No Haydn symphony is as well-known to the general public as the “Surprise” symphony, with its dramatic “wake-up call” chord in the second movement.

Even beyond that, though, this symphony is musically noteworthy. Haydn composed it during one of his visits to London in the early 1790s (as part of his “London Symphonies”), and it shows the full flowering of Haydn’s mature symphonic style.

A singing opening Adagio, with alternating wind and string choirs, gives way to a light-hearted Vivace, starting with an unassuming melody in the violins which rapidly changes into a full-throttle orchestral gallop. The winds are prominently featured, with numerous solo passages.

The famous second movement Andante is actually a series of variations on a simple theme, alternately set in the major key (C Major), minor key (C minor), and its relative major key (E-flat), before making its way back. Beyond the technical mastery shown, the movement evokes many moods – in turn “simple,” elegant, tragic, impassioned, humorous, heroic, and (last) mysterious.
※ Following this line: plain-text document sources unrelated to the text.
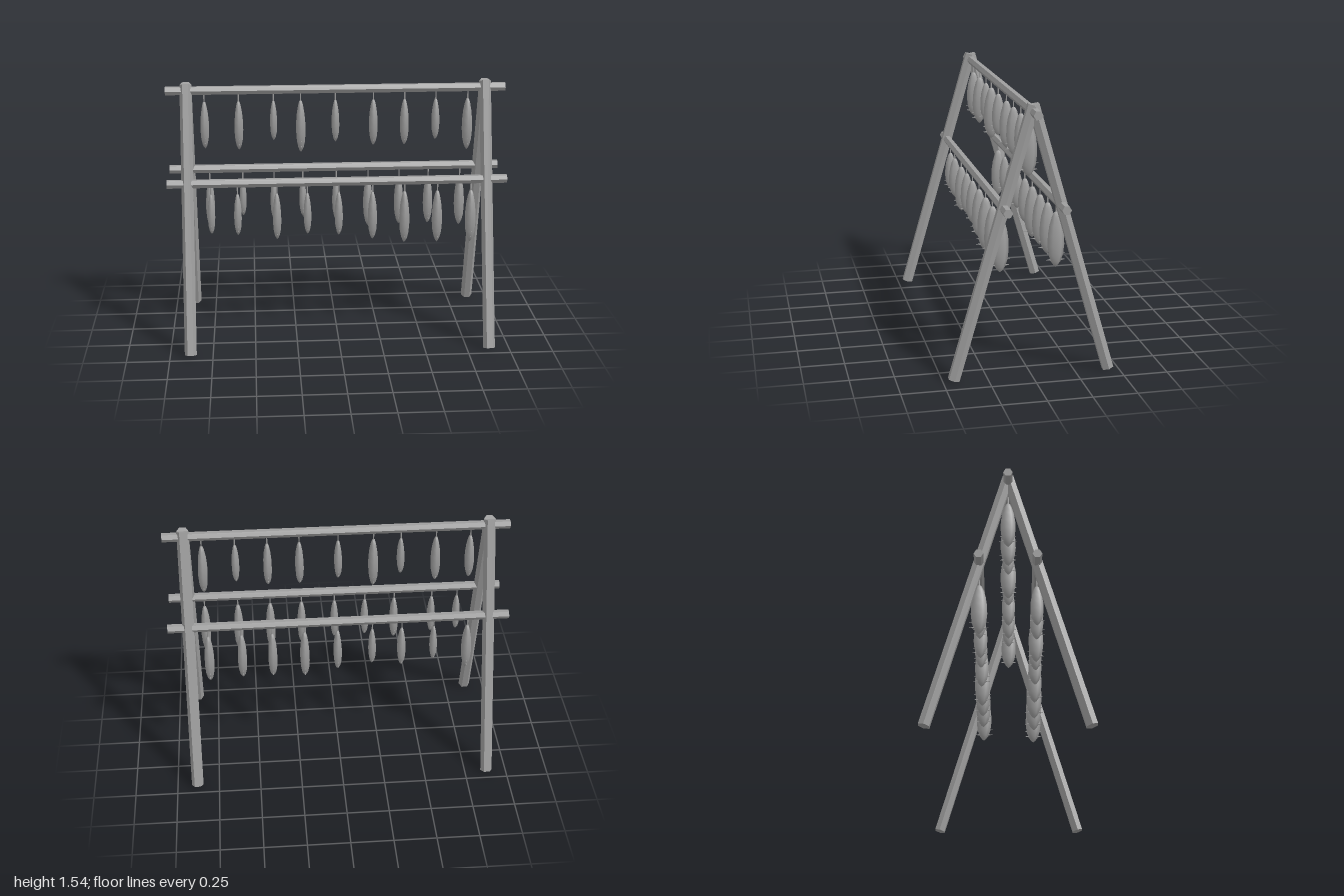
import * as THREE from 'three';

const gray = new THREE.MeshStandardMaterial({ color: 0x9e9e9e });
gray.name = 'grey wood';

function add(parent, name, geometry, x = 0, y = 0, z = 0) {
  const mesh = new THREE.Mesh(geometry, gray);
  mesh.name = name;
  mesh.position.set(x, y, z);
  parent.add(mesh);
  return mesh;
}

// Hexagonal pole with crisp faces
function poleGeometry(radius, length, thetaStart) {
  return new THREE.CylinderGeometry(radius, radius, length, 6, 1, false, thetaStart).toNonIndexed();
}

// Spindle body of unit length, hanging down from y = 0: [depth, radius]
const profile = [
  [1, 0], [0.96, 0.3], [0.9, 0.58], [0.78, 0.86], [0.6, 1], [0.42, 0.96],
  [0.25, 0.8], [0.1, 0.52], [0.02, 0.28], [0, 0],
].map(([d, r]) => new THREE.Vector2(r, -d));
const bodyGeometry = new THREE.LatheGeometry(profile, 6);
bodyGeometry.scale(0.1, 1, 0.15);

// Small pointed side fin
const finGeometry = new THREE.ConeGeometry(0.02, 0.1, 4);
finGeometry.rotateX(Math.PI / 2);
finGeometry.scale(0.8, 1, 1);

function hangingFish(x, railY, z, bottom) {
  const fish = new THREE.Group();
  fish.name = 'hangingFish';
  const top = railY - 0.065;
  const length = top - bottom;
  add(fish, 'string', new THREE.CylinderGeometry(0.004, 0.004, 0.08, 5), x, top + 0.03, z);
  add(fish, 'fishBody', bodyGeometry, x, top, z).scale.setScalar(length);
  for (const side of [1, -1]) {
    for (const depth of [0.76, 0.87]) {
      const fin = add(fish, 'fin', finGeometry, x, top - depth * length, z + side * 0.128 * length);
      fin.scale.setScalar(length);
      fin.rotation.y = side > 0 ? 0 : Math.PI;
    }
  }
  return fish;
}

// Each rail with its fish: [x, bottom height]
const rows = [
  { name: 'topRail', y: 1.49, z: 0, fish: [[-0.775, 1.14], [-0.575, 1.13], [-0.37, 1.185],
    [-0.21, 1.11], [-0.005, 1.17], [0.22, 1.145], [0.405, 1.145], [0.59, 1.175], [0.78, 1.11]] },
  { name: 'frontRail', y: 0.97, z: 0.16, fish: [[-0.745, 0.66], [-0.59, 0.65], [-0.36, 0.62],
    [-0.18, 0.65], [0.005, 0.64], [0.205, 0.61], [0.395, 0.585], [0.59, 0.585], [0.79, 0.58]] },
  { name: 'backRail', y: 0.97, z: -0.16, fish: [[-0.76, 0.6], [-0.56, 0.67], [-0.37, 0.64],
    [-0.195, 0.66], [0.01, 0.63], [0.205, 0.59], [0.395, 0.6], [0.575, 0.6], [0.77, 0.585]] },
];

export function createModel() {
  const model = new THREE.Group();
  model.name = 'dryingRack';

  // Crossed legs at both ends
  const footZ = 0.439, footY = 0.0085, topY = 1.527;
  const rise = topY - footY;
  const legGeometry = poleGeometry(0.035, Math.hypot(footZ, rise), Math.PI / 2);
  legGeometry.computeVertexNormals();
  for (const x of [-0.88, 0.88]) {
    for (const side of [1, -1]) {
      const leg = add(model, side > 0 ? 'frontLeg' : 'backLeg', legGeometry,
        x, (topY + footY) / 2, side * footZ / 2);
      leg.rotation.x = -side * Math.atan2(footZ, rise);
    }
  }

  // Rails and the fish hung from them
  const railGeometry = poleGeometry(0.0265, 2, 0).rotateZ(Math.PI / 2);
  railGeometry.computeVertexNormals();
  for (const row of rows) {
    add(model, row.name, railGeometry, 0, row.y, row.z);
    for (const [x, bottom] of row.fish) model.add(hangingFish(x, row.y, row.z, bottom));
  }
  return model;
}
The following minuet and trio are elegant in style, with the trio prominently featuring the bassoon.

The final Allegro di molto is a romp featuring florid string passages, especially in the violins.

Symphony No. 94 in G Major, "Surprise"
By Franz Joseph Haydn